Before You Judge Me About Not Working

I desperately want to be able to work, but I can’t. Here’s why:

1. My illness is unpredictable.

Some days, I can function reasonably well. Other days, not so much and some days, not at all.

2. I am unable to maintain stability for long enough to work.

I have rapid-cycling bipolar disorder.

3. Stress and tiredness make my illness worse. I might be able to work two or three shifts. However, this would impact my health and I would spend days or even weeks recovering.

4. I am unreliable due to my illness.

I cannot maintain consistency as my moods fluctuate so much.

5. I have anxiety and panic attacks.

Some days, I can’t even leave my house because of this. I’m worse in public, especially if I don’t have someone with me.

6. I often need to be somewhere familiar and with someone I trust.

I need this to manage my anxiety and to help keep myself safe.

7. I have problems eating.

If I’m not at home to eat, I need to be with someone who I trust. Otherwise, I panic and am often unable to eat at all.

8. My medication has bad side effects, including a tremor and extreme tiredness.

I have to sleep a lot more than normal, including during the day to function. My medication and my illness often prevent me from driving too, which is very restrictive.

9. I must keep regular appointments with my mental health professionals.

This helps to help to maintain my mental health and/or to prevent further deterioration if I am unwell. This is vital. A missed appointment can at worst lead to a hospital admission.

Which brings me on to one of the main reasons I can’t hold a job down:

10. I have to sometimes be admitted to hospital and crisis units.

These inpatient admissions have been and are sometimes necessary when I become unwell either with mania, depression, or eating issues (whether I like it or not and sometimes whether I cooperate or not.)

So despite very much wanting to work, I hope I have been able to explain some of the reasons why I can’t. Oh and before anyone judges me for not trying, can I just mention I have tried being in employment many, many times. I have worked on and off since the age of 16 in various jobs.
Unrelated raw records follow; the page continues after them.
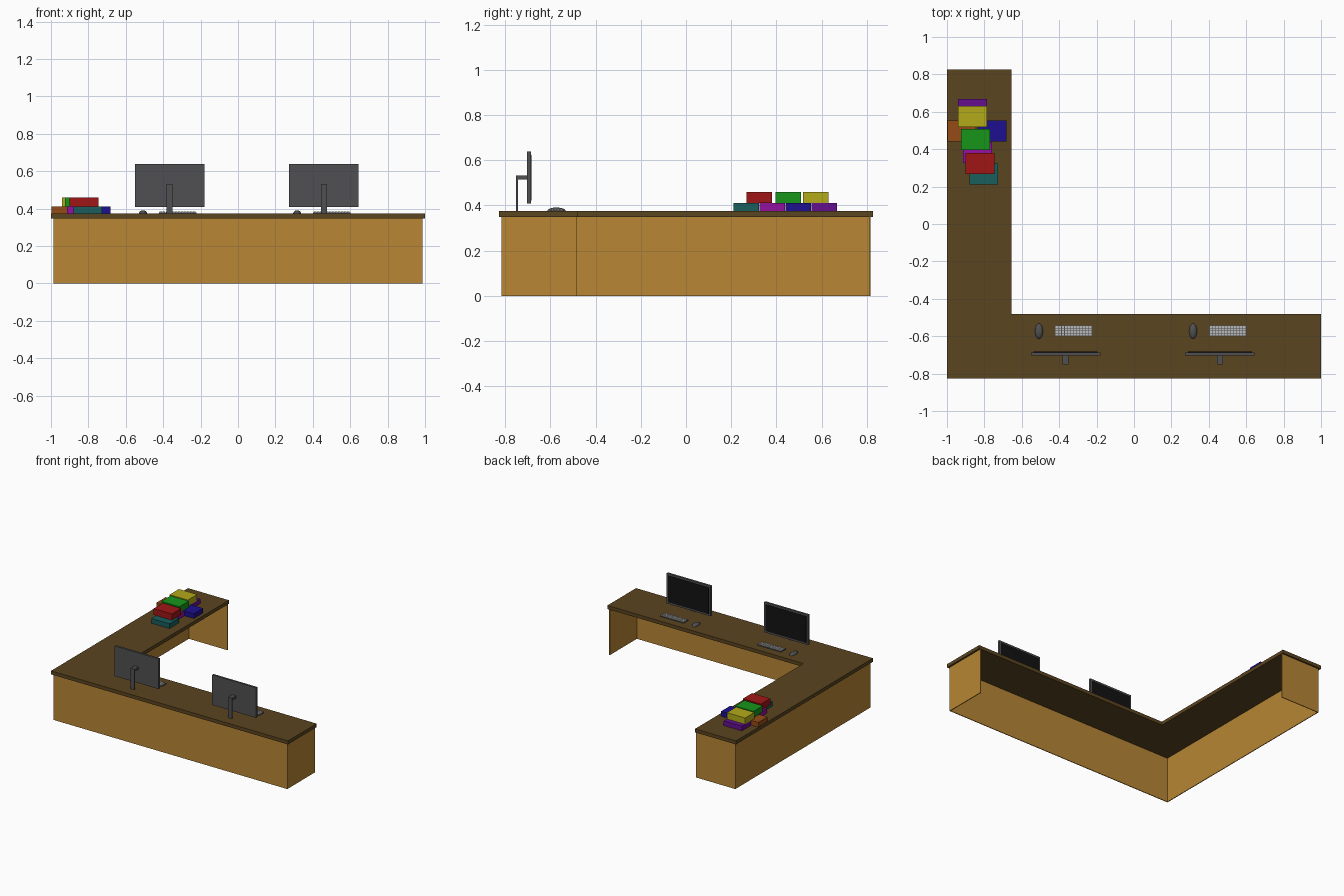
import bpy, bmesh, math

if "Cube" in bpy.data.objects:
    bpy.data.objects.remove(bpy.data.objects["Cube"])


def material(name, rgb):
    m = bpy.data.materials.new(name)
    m.diffuse_color = (*rgb, 1)
    m.use_nodes = True
    m.node_tree.nodes["Principled BSDF"].inputs["Base Color"].default_value = m.diffuse_color
    return m


WOOD = material("light_wood", (0.48, 0.24, 0.035))
DARK = material("dark_wood", (0.105, 0.058, 0.014))
GREY = material("grey_plastic", (0.08, 0.08, 0.085))
BLACK = material("black_glass", (0.006, 0.006, 0.006))
KEYS = material("key_caps", (0.5, 0.5, 0.5))


def finish(name, bm, mat):
    bmesh.ops.recalc_face_normals(bm, faces=bm.faces)
    me = bpy.data.meshes.new(name)
    bm.to_mesh(me)
    bm.free()
    ob = bpy.data.objects.new(name, me)
    bpy.context.collection.objects.link(ob)
    me.materials.append(mat)
    return ob


def add_box(bm, x, y, z):
    """Add a box given (min, max) ranges on each axis."""
    verts = bmesh.ops.create_cube(bm, size=1)["verts"]
    for v in verts:
        for i, (lo, hi) in enumerate((x, y, z)):
            v.co[i] = lo if v.co[i] < 0 else hi


def box(name, x, y, z, mat):
    bm = bmesh.new()
    add_box(bm, x, y, z)
    return finish(name, bm, mat)


# L-shaped desktop
TOP = 0.375
BOTTOM = 0.348
bm = bmesh.new()
outline = [(-1, -0.826), (1, -0.826), (1, -0.48), (-0.655, -0.48), (-0.655, 0.826), (-1, 0.826)]
face = bm.faces.new([bm.verts.new((x, y, BOTTOM)) for x, y in outline])
ext = bmesh.ops.extrude_face_region(bm, geom=[face])["geom"]
for v in ext:
    if isinstance(v, bmesh.types.BMVert):
        v.co.z = TOP
finish("desktop", bm, DARK)

# thin panels: outer sides and the two ends, knee side left open
T = 0.006
X, Y = 0.987, 0.815
box("front_panel", (-X, X), (-Y, -Y + T), (0, BOTTOM), WOOD)
box("left_panel", (-X, -X + T), (-Y + T, Y), (0, BOTTOM), WOOD)
box("right_end_panel", (X - T, X), (-Y + T, -0.482), (0, BOTTOM), WOOD)
box("back_end_panel", (-X + T, -0.657), (Y - T, Y), (0, BOTTOM), WOOD)


def workstation(cx, tag):
    # monitor: casing, glass, post and arm
    box("monitor_casing_" + tag, (cx - 0.185, cx + 0.185), (-0.702, -0.686), (0.408, 0.638), GREY)
    box("monitor_screen_" + tag, (cx - 0.171, cx + 0.171), (-0.688, -0.683), (0.422, 0.624), BLACK)
    box("monitor_post_" + tag, (cx - 0.016, cx + 0.016), (-0.751, -0.742), (TOP, 0.532), GREY)
    box("monitor_arm_" + tag, (cx - 0.016, cx + 0.016), (-0.742, -0.702), (0.514, 0.532), GREY)
    # keyboard with a grid of keys
    x0, x1, y0, y1 = cx - 0.058, cx + 0.142, -0.60, -0.542
    box("keyboard_base_" + tag, (x0, x1), (y0, y1), (TOP, 0.380), GREY)
    bm = bmesh.new()
    cols, rows = 12, 4
    dx, dy = (x1 - x0 - 0.006) / cols, (y1 - y0 - 0.006) / rows
    for i in range(cols):
        for j in range(rows):
            kx, ky = x0 + 0.003 + i * dx, y0 + 0.003 + j * dy
            add_box(bm, (kx + 0.0015, kx + dx - 0.0015), (ky + 0.0015, ky + dy - 0.0015), (0.379, 0.384))
    finish("keyboard_keys_" + tag, bm, KEYS)
    # mouse: half-dome ellipsoid
    bm = bmesh.new()
    bmesh.ops.create_uvsphere(bm, u_segments=24, v_segments=12, radius=1)
    bmesh.ops.bisect_plane(bm, geom=bm.verts[:] + bm.edges[:] + bm.faces[:], plane_co=(0, 0, 0),
                           plane_no=(0, 0, 1), clear_inner=True)
    bmesh.ops.holes_fill(bm, edges=[e for e in bm.edges if e.is_boundary])
    for v in bm.verts:
        v.co = (cx - 0.143 + v.co.x * 0.021, -0.573 + v.co.y * 0.041, TOP + v.co.z * 0.016)
    ob = finish("mouse_" + tag, bm, GREY)
    bpy.context.view_layer.objects.active = ob
    ob.select_set(True)
    bpy.ops.object.shade_smooth_by_angle(angle=math.radians(40))
    ob.select_set(False)


workstation(-0.365, "left")
workstation(0.459, "right")

# stacked books: colour, min x, min y, layer
books = [
    ("teal", (0.01, 0.11, 0.11), -0.88, 0.211, 0),
    ("magenta", (0.3, 0.005, 0.35), -0.914, 0.326, 0),
    ("blue", (0.012, 0.005, 0.28), -0.836, 0.441, 0),
    ("orange", (0.3, 0.07, 0.008), -0.998, 0.441, 0),
    ("purple", (0.13, 0.005, 0.28), -0.94, 0.556, 0),
    ("red", (0.35, 0.008, 0.008), -0.90, 0.268, 1),
    ("green", (0.008, 0.3, 0.01), -0.925, 0.396, 1),
    ("yellow", (0.45, 0.4, 0.01), -0.94, 0.518, 1),
]
for name, rgb, x, y, layer in books:
    z = 0.363 + 0.048 * layer
    box("book_" + name, (x, x + 0.154), (y, y + 0.112), (z, z + 0.048), material(name, rgb))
I also managed to do half of my psychology degree before having to drop out due to my illness. Clearly, I’m not totally unqualified and obviously, I’m always trying. I do what I can when I can.

So next time please, don’t be so quick to judge someone who isn’t working. There may be many good reasons. It certainly doesn’t mean they don’t want to.

Just Keep Swimming

My life has been so crazy this past week. I’m too busy and worn out to function now. I’m trying to take care of myself. I’ve actually forgotten to eat a couple of times because I’ve been so focused on getting my dog to eat. I did make a pot of homemade soup though and it turned out great. I could eat soup every day of the week if necessary. It’s my go-to food for everything.

My dog is healing well from her surgery but we’ve got a long road ahead of us yet. In saying that, week one has been a success. I haven’t killed anyone and I’ve only had a few fairly minor meltdowns.

To be quite honest I think I’ve done pretty good.

A Late Night Breakdown

3am and I’m still awake. Sitting in the dark with tears streaming down my face, wiping my nose with the back of my hand as I swallow my sobs because I don’t want to wake my husband.

Random irrational thoughts have been intruding my mind for the past 6 hours and I feel like I’m losing control.

So I ate. Chewing and swallowing, never tasting a single bite, putting my focus on what I had in front of me. Shoveling random food items into my mouth and then gulping them down much faster than was necessary, just trying to push these horrible feelings far enough down just so that I could safely make it through the rest of this night.

But it didn’t work.

To the bathroom. With my toothbrush in hand I poke the back of my throat, over and over, harder and faster, again and again…….

Until the only thing left coming out of me is snot and tears. I’m feeling so weak and so … broken.

My husband is still comfortably sleeping, the world is completely oblivious to what I’m going through. My dogs sit on either side of me, wondering why I have interrupted their sleep and why I am so upset.

I contemplate taking something to help me relax. I have a lot of options sitting in my top drawer. My mouth waters. The answer to everything that’s wrong right now. I could make all this shit end … even for a little while.

I’m desperate and so fuckin tired ….

Coping With It – On My Own

I know how hard it is when you have no one to talk to. Especially no one who understands what’s going on with you. I have spent most of my life dealing with my issues myself because I had no one I could trust. 

Dealing with anxiety and OCD and depression and bipolar and PTSD and bulimia is a lot different and a lot harder to talk about than things like school stress, money problems, and even stress related to your kids acting up or something. Those are common things that many people talk about because it is something that many people have in common but when it comes to things like OCD and anxiety and depression, those things make people uncomfortable and there’s nothing worse than when you are trying to explain to someone what is going on in your head and they get that uncomfortable look on their face and you realize that they have no idea what you are talking about because they don’t have the same struggles. It just makes you feel so alone. 

Well, in my experience anyways. 

I have OCD and GAD (Generalized Anxiety Disorder). I also have Bipolar, PTSD, and depression. I’m on a shit load of meds for it all and they keep me fairly stable most days. But I have episodes of each issue and sometimes more than one thing will flare up. I might have a few days of depression and severe OCD symptoms. Or I might have anxiety attacks brought on by PTSD issues. It’s crazy. It makes ME feel crazy. And lonely. I feel very lonely because it’s a huge part of me that David and I have to work through and deal with alone. And not having friends here doesn’t make it any better. 

A Biographical Nightmare

The torment of abuse
Never dies
A Biographical Nightmare
Playing
Inside rib cages
Along scars
Around breaks
And
Disfigured lines
Clotted blood
Congealed forever
Inside wounds
Hiding
Only pretending to heal
Burn marks
The bases
Where memories
Hit homeruns
Where bullies
Strike you out
And
Where the umpire
Has been
Bought and paid